=== Exercise requirements ===
Scan the lines below for the word "data". Copy each line you find it in.

=== Records supplied ===
★ ★ ★

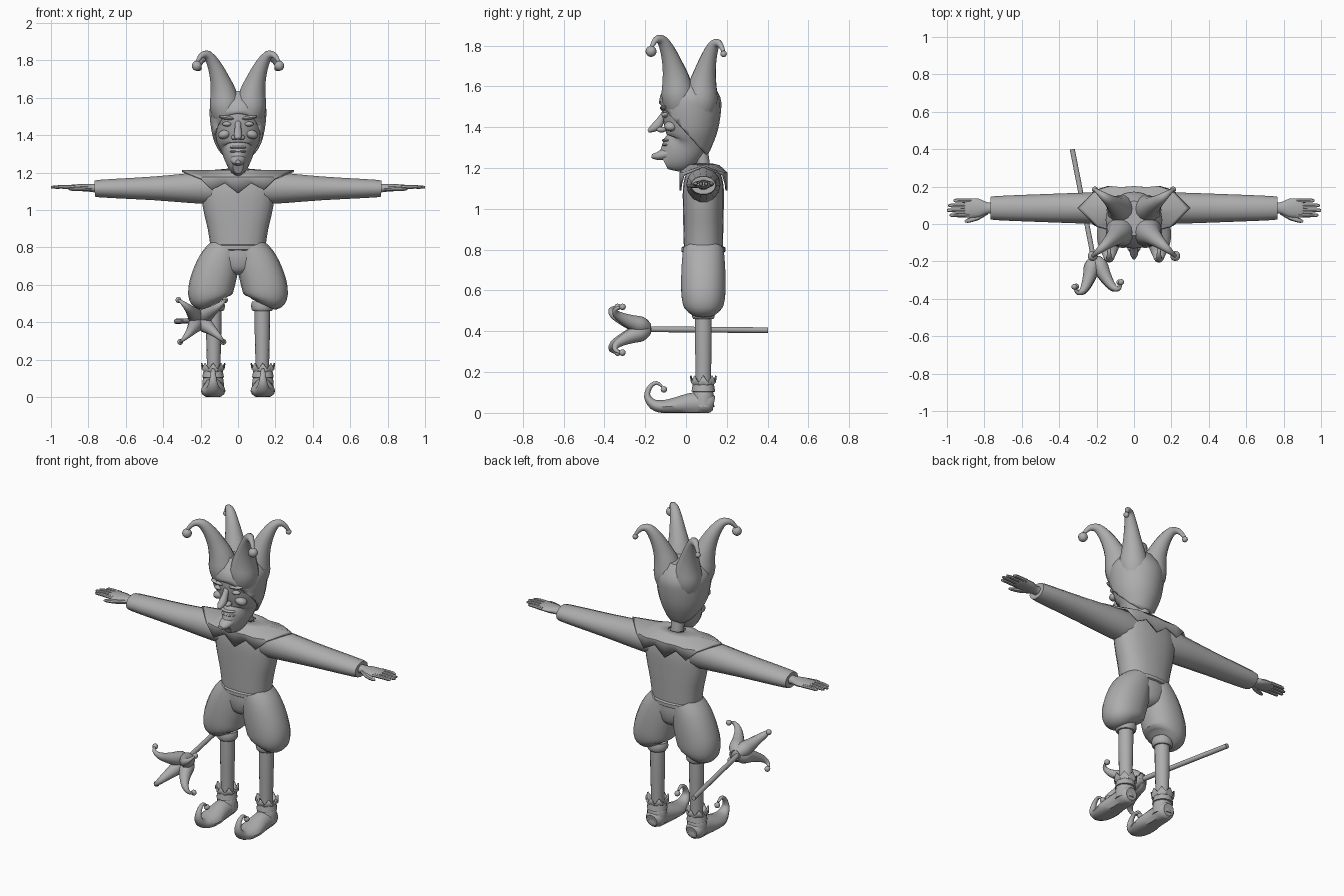
import bpy, bmesh, math
from mathutils import Vector, Matrix

if "Cube" in bpy.data.objects:
    bpy.data.objects.remove(bpy.data.objects["Cube"])

grey = bpy.data.materials.new("plain_grey")
grey.use_nodes = True
COLOUR = (0.42, 0.42, 0.42, 1)
grey.diffuse_color = COLOUR
grey.node_tree.nodes["Principled BSDF"].inputs["Base Color"].default_value = COLOUR

X, Y, Z = Vector((1, 0, 0)), Vector((0, 1, 0)), Vector((0, 0, 1))
MID = 0.085  # depth of the body's centre line


def finish(name, bm, mirror=False, angle=40, thick=0):
    bmesh.ops.recalc_face_normals(bm, faces=bm.faces[:])
    mesh = bpy.data.meshes.new(name)
    bm.to_mesh(mesh)
    bm.free()
    mesh.materials.append(grey)
    ob = bpy.data.objects.new(name, mesh)
    bpy.context.collection.objects.link(ob)
    bpy.ops.object.select_all(action='DESELECT')
    ob.select_set(True)
    bpy.context.view_layer.objects.active = ob
    bpy.ops.object.shade_smooth_by_angle(angle=math.radians(angle))
    if thick:
        ob.modifiers.new("thickness", 'SOLIDIFY').thickness = thick
    if mirror:
        ob.modifiers.new("mirror", 'MIRROR').use_mirror_merge = False
    return ob


def skin(bm, rings, caps=True):
    """Join rings of points with quads."""
    rows = [[bm.verts.new(p) for p in ring] for ring in rings]
    n = len(rows[0])
    for a, b in zip(rows, rows[1:]):
        for i in range(n):
            j = (i + 1) % n
            bm.faces.new((a[i], a[j], b[j], b[i]))
    if caps:
        bm.faces.new(rows[0])
        bm.faces.new(rows[-1])


def smooth_path(keys, steps):
    """Catmull-Rom through the keys, radii included."""
    k = [Vector(p) for p in keys]
    k = [k[0]] + k + [k[-1]]
    out = []
    for i in range(1, len(k) - 2):
        a, b, c, d = k[i - 1:i + 3]
        for s in range(steps):
            t = s / steps
            out.append(b + (c - a) * (t / 2) + (a * 2 - b * 5 + c * 4 - d) * (t * t / 2)
                       + (b * 3 - a - c * 3 + d) * (t ** 3 / 2))
    return out + [k[-2]]


def tube_mesh(keys, side, n=14, steps=3, box=1.0, floor=None):
    """keys: x, y, z, radius along side, radius across it."""
    path = smooth_path(keys, steps)
    rings = []
    for i, p in enumerate(path):
        tan = (path[min(i + 1, len(path) - 1)] - path[max(i - 1, 0)]).to_3d().normalized()
        u = (side - tan * side.dot(tan)).normalized()
        v = tan.cross(u)
        ring = []
        for s in range(n):
            t = math.tau * s / n
            c, w = (math.copysign(abs(f) ** box, f) for f in (math.cos(t), math.sin(t)))
            q = p.to_3d() + u * (c * p[3]) + v * (w * p[4])
            if floor is not None:
                q.z = max(q.z, floor)
            ring.append(q)
        rings.append(ring)
    bm = bmesh.new()
    skin(bm, rings)
    return bm


def tube(name, keys, side=X, mirror=False, **kw):
    return finish(name, tube_mesh(keys, side, **kw), mirror)


def stack(name, keys, mirror=False, x=0, y=MID, **kw):
    """Upright loft; keys: z, x offset, half width, half depth."""
    return tube(name, [(x + dx, y, z, a, b) for z, dx, a, b in keys], X, mirror, **kw)


def ball(name, at, size, mirror=False, tilt=0):
    bm = bmesh.new()
    m = Matrix.Translation(at) @ Matrix.Rotation(tilt, 4, 'Y') @ Matrix.Diagonal((*size, 1))
    bmesh.ops.create_uvsphere(bm, u_segments=14, v_segments=8, radius=1, matrix=m)
    return finish(name, bm, mirror)


def horn(name, origin, axis, out, keys, bell, mirror=False):
    """Curling cap point with a bell; keys: distance out, height along axis, radius."""
    origin, out = Vector(origin), Vector(out).normalized()
    pts = [(*(origin + out * d + axis * h), r, r) for d, h, r in keys]
    tube(name, pts, axis.cross(out), mirror)
    end = Vector(pts[-1][:3]) - axis * bell * 0.7
    ball(name + "_bell", end, (bell,) * 3, mirror)


# Head
SKULL = [(1.235, -.11, .028, .045), (1.265, -.055, .06, .095), (1.31, 0, .085, .10),
         (1.36, .015, .112, .115), (1.42, .02, .128, .13), (1.5, .02, .138, .14),
         (1.56, .025, .132, .13), (1.63, .03, .08, .08)]


def skull(grow=0.0):
    return tube_mesh([(0, y, z, a + grow, b + grow) for z, y, a, b in SKULL], X, n=20)


finish("head", skull())
tube("chin", [(0, -.04, 1.28, .05, .03), (0, -.1, 1.268, .042, .03), (0, -.14, 1.258, .03, .02),
              (0, -.168, 1.258, .012, .01)])
tube("nose", [(0, -.105, 1.475, .016, .012), (0, -.122, 1.44, .017, .018), (0, -.14, 1.41, .022, .024),
              (0, -.165, 1.392, .02, .018), (0, -.186, 1.38, .008, .007)])
ball("nostrils", (.02, -.12, 1.388), (.018, .024, .014), True)
ball("eyes", (.058, -.1, 1.46), (.026, .02, .013), True)
ball("brows", (.06, -.106, 1.494), (.045, .022, .011), True, -.15)
ball("cheekbones", (.072, -.075, 1.405), (.036, .032, .024), True, .3)
for part, z in (("upper_lip", 1.335), ("lower_lip", 1.313)):
    ball(part, (0, -.093, z), (.045, .026, .009))
tube("neck", [(0, .09, 1.17, .038, .034), (0, .07, 1.32, .038, .034)], steps=1)

# Cap: enlarged skull cut along a slanted brim
bm = skull(.013)
bmesh.ops.bisect_plane(bm, geom=bm.verts[:] + bm.edges[:] + bm.faces[:], plane_co=(0, -.13, 1.515),
                       plane_no=(0, .24, .22), clear_inner=True)
finish("cap", bm, thick=.012)
HORN = [(.06, 1.46, .07), (.088, 1.55, .083), (.105, 1.63, .069), (.13, 1.7, .052), (.165, 1.77, .038),
        (.21, 1.825, .026), (.255, 1.828, .016), (.292, 1.79, .009)]
horn("front_cap_horns", (0, .02, 0), Z, (.225, -.195, 0), HORN, .027, True)
horn("back_cap_horns", (0, .025, -.02), Z, (.21, .16, 0), [(d * .9, h, r) for d, h, r in HORN], .016, True)

# Torso and sleeves
stack("torso", [(.79, 0, .145, .095), (.9, 0, .162, .098), (1.0, 0, .185, .1), (1.1, 0, .197, .1),
                (1.17, 0, .18, .085), (1.205, 0, .12, .05)], n=20, box=.85)
tube("sleeves", [(.1, MID, 1.118, .08, .085), (.2, MID, 1.118, .084, .086), (.45, MID, 1.116, .076, .065),
                 (.74, MID, 1.115, .064, .048), (.755, MID, 1.115, .055, .04)], Y, True)

# Collar with pointed hem, built from one quarter of its outline
QUARTER = [(0, -.118, 1.09), (.07, -.112, 1.145), (.14, -.118, 1.108), (.2, -.1, 1.17), (.3, 0, 1.213)]
half = QUARTER + [(x, -y, z) for x, y, z in QUARTER[-2::-1]]
hem = half + [(-x, y, z) for x, y, z in half[-2:0:-1]]
rings = []
for rx, ry, z in ((.05, .045, 1.222), (.15, .08, 1.213)):
    ring = []
    for i in range(len(hem)):
        t = math.tau * i / len(hem) - math.pi / 2
        ring.append((rx * math.cos(t), MID + ry * math.sin(t), z))
    rings.append(ring)
rings.append([(x * .92, MID + y, max(z, 1.178)) for x, y, z in hem])
rings.append([(x, MID + y, z) for x, y, z in hem])
bm = bmesh.new()
skin(bm, rings, caps=False)
finish("collar", bm, thick=.01)

# Hands
tube("palms", [(.73, MID, 1.117, .034, .03), (.78, MID, 1.118, .03, .022), (.83, MID, 1.12, .05, .02),
               (.89, MID, 1.122, .05, .014), (.905, MID, 1.122, .044, .01)], Y, True)
for i, (finger, tip) in enumerate((("index", .985), ("middle", 1.0), ("ring", .993), ("little", .965))):
    y = .047 + i * .026
    tube(finger + "_fingers", [(.87, y, 1.122, .012, .011), (.94, y, 1.124, .011, .01),
                               (tip - .008, y, 1.122, .009, .008), (tip, y, 1.122, .004, .004)],
         Y, True, n=8, steps=2)
tube("thumbs", [(.79, .065, 1.116, .016, .014), (.84, .035, 1.113, .016, .012),
                (.89, .017, 1.112, .011, .009), (.905, .014, 1.112, .005, .004)], Y, True, n=8, steps=2)

# Breeches
stack("waistband", [(.785, 0, .14, .1), (.79, 0, .153, .108), (.81, 0, .153, .108), (.815, 0, .14, .1)],
      n=20, steps=1, box=.9)
stack("hips", [(.8, 0, .145, .1), (.74, 0, .155, .1), (.68, 0, .1, .085), (.655, 0, .03, .05)], n=20)
stack("breeches_legs", [(.8, .065, .08, .1), (.74, .093, .105, .106), (.66, .122, .118, .11),
                        (.57, .147, .12, .108), (.52, .144, .108, .095), (.495, .135, .065, .062)],
      True, n=18, box=.9)
stack("knee_bands", [(.46, 0, .05, .05), (.47, 0, .057, .056), (.49, 0, .06, .058), (.51, 0, .055, .055)],
      True, x=.13)

# Stockings, ankle ruffs and curled shoes
FOOT = .133
stack("stockings", [(.08, 0, .035, .038), (.2, 0, .037, .039), (.36, 0, .041, .042), (.48, 0, .042, .042)],
      True, x=.13)
bm = bmesh.new()
rings = []
for r, low, high in ((.042, .1, .1), (.058, .105, .105), (.052, .135, .14), (.066, .148, .18)):
    rings.append([(FOOT + r * math.sin(math.tau * i / 16), MID + r * math.cos(math.tau * i / 16),
                   low if i % 2 else high) for i in range(16)])
skin(bm, rings, caps=False)
finish("ankle_ruffs", bm, True, thick=.008)
stack("shoe_uppers", [(.03, 0, .058, .055), (.09, 0, .056, .052), (.115, 0, .046, .044)], True, x=FOOT)
SHOE = [(.137, .045, .035, .035), (.11, .048, .054, .052), (.03, .045, .054, .055), (-.05, .035, .066, .042),
        (-.11, .03, .058, .034), (-.16, .042, .038, .026), (-.19, .082, .022, .016), (-.176, .128, .014, .012),
        (-.145, .147, .01, .009), (-.117, .13, .007, .006)]
tube("shoes", [(FOOT, *row) for row in SHOE], X, True, floor=0.0)
ball("shoe_bells", (FOOT, -.108, .115), (.016, .016, .016), True)

# Jester's staff with a four-horned head
tube("staff_rod", [(-.33, .4, .405, .014, .014), (-.215, -.19, .41, .014, .014)], Z, n=10, steps=1)
HEAD = (-.208, -.18, .412)
AXIS = Vector((.1, -1, 0)).normalized()
ball("staff_knob", Vector(HEAD) + AXIS * .035, (.05, .045, .05))
STAFF_HORN = [(.005, .01, .03), (.028, .045, .042), (.05, .09, .036), (.078, .135, .027), (.11, .17, .019),
              (.145, .178, .011), (.165, .155, .006)]
for side, sx in (("left", 1), ("right", -1)):
    for level, sz in (("upper", .85), ("lower", -1)):
        horn(f"staff_{level}_{side}_horn", HEAD, AXIS, X * sx - AXIS * (AXIS.x * sx) + Z * sz,
             STAFF_HORN, .016)
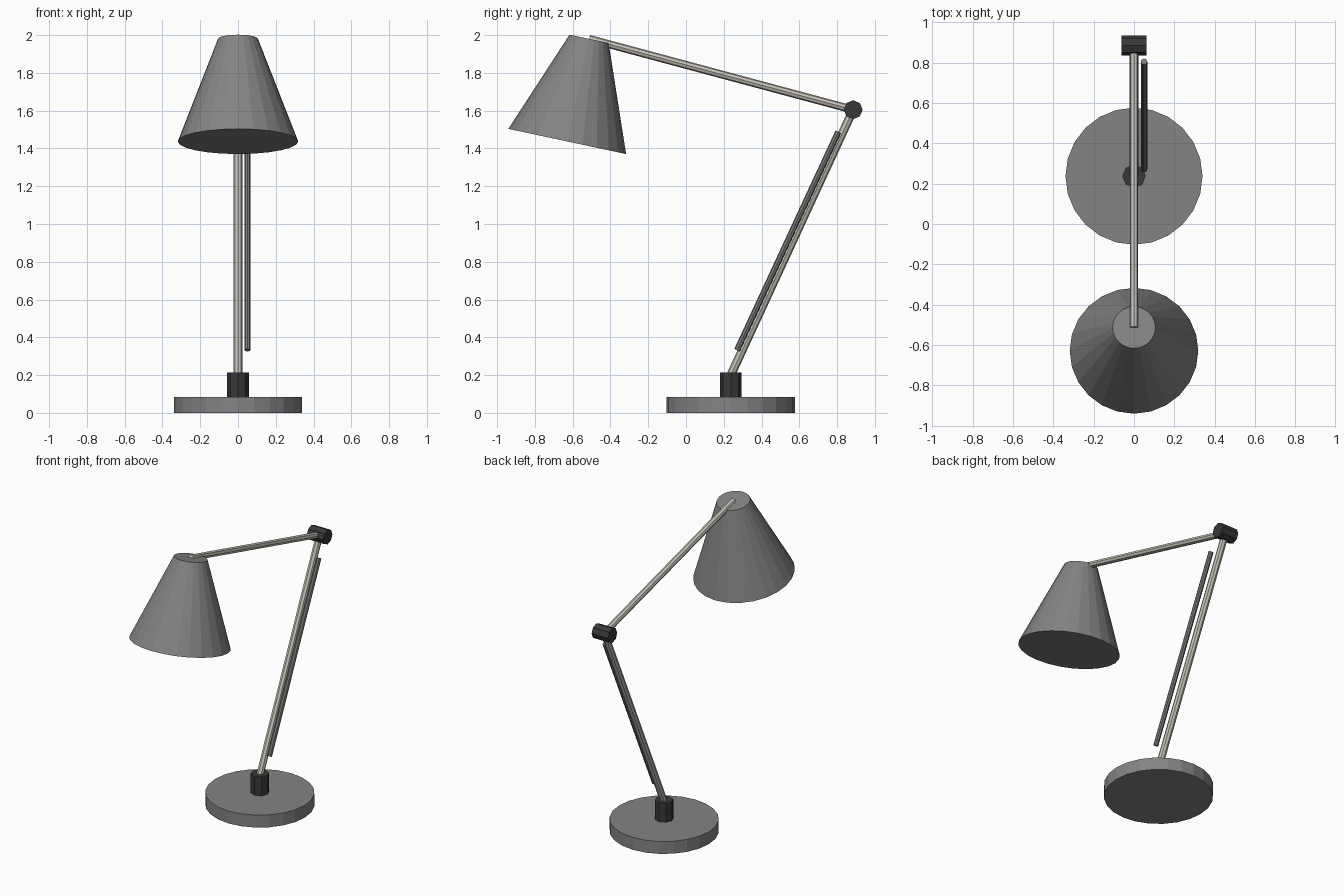
import bpy
from mathutils import Vector

if "Cube" in bpy.data.objects:
    bpy.data.objects.remove(bpy.data.objects["Cube"])


def material(name, r, g, b):
    mat = bpy.data.materials.new(name)
    mat.diffuse_color = (r, g, b, 1)
    mat.use_nodes = True
    mat.node_tree.nodes["Principled BSDF"].inputs["Base Color"].default_value = mat.diffuse_color
    return mat


def tube(name, mat, start, end, r1, r2=None, sides=8):
    """Capped cylinder or cone between two points."""
    a, b = Vector(start), Vector(end)
    axis = b - a
    bpy.ops.mesh.primitive_cone_add(
        vertices=sides, radius1=r1, radius2=r1 if r2 is None else r2,
        depth=axis.length, location=(a + b) / 2,
        rotation=axis.to_track_quat('Z', 'Y').to_euler())
    obj = bpy.context.object
    obj.name = name
    obj.data.materials.append(mat)
    return obj


painted = material("painted_grey", 0.23, 0.23, 0.23)
black = material("black_plastic", 0.04, 0.04, 0.04)
metal = material("metal", 0.56, 0.54, 0.48)
dark_metal = material("dark_metal", 0.2, 0.2, 0.2)

BASE_Y = 0.237
elbow = Vector((0, 0.885, 1.605))
half_hinge = Vector((0.062, 0, 0))
shade_top = Vector((0, -0.513, 1.98))

# Weighted base and socket
tube("base", painted, (0, BASE_Y, 0), (0, BASE_Y, 0.085), 0.34, sides=24)
tube("base_socket", black, (0, BASE_Y, 0.08), (0, BASE_Y, 0.215), 0.058)

# Arms and the elbow hinge
tube("lower_arm", metal, (0, BASE_Y, 0.2), elbow, 0.023)
tube("upper_arm", metal, elbow, shade_top, 0.021)
tube("elbow_hinge", black, elbow - half_hinge, elbow + half_hinge, 0.05)

# Thin tension rod beside the lower arm
tube("tension_rod", dark_metal, (0.05, 0.27, 0.332), (0.05, 0.806, 1.488), 0.016)

# Tilted closed lampshade
tube("lampshade", painted, (0, -0.629, 1.437), shade_top, 0.319, 0.106, sides=24)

★ ★ ★

=== Response below ===
if "Cube" in bpy.data.objects:
    bpy.data.objects.remove(bpy.data.objects["Cube"])
grey = bpy.data.materials.new("plain_grey")
    mesh = bpy.data.meshes.new(name)
    ob = bpy.data.objects.new(name, mesh)
if "Cube" in bpy.data.objects:
    bpy.data.objects.remove(bpy.data.objects["Cube"])
    mat = bpy.data.materials.new(name)
    obj.data.materials.append(mat)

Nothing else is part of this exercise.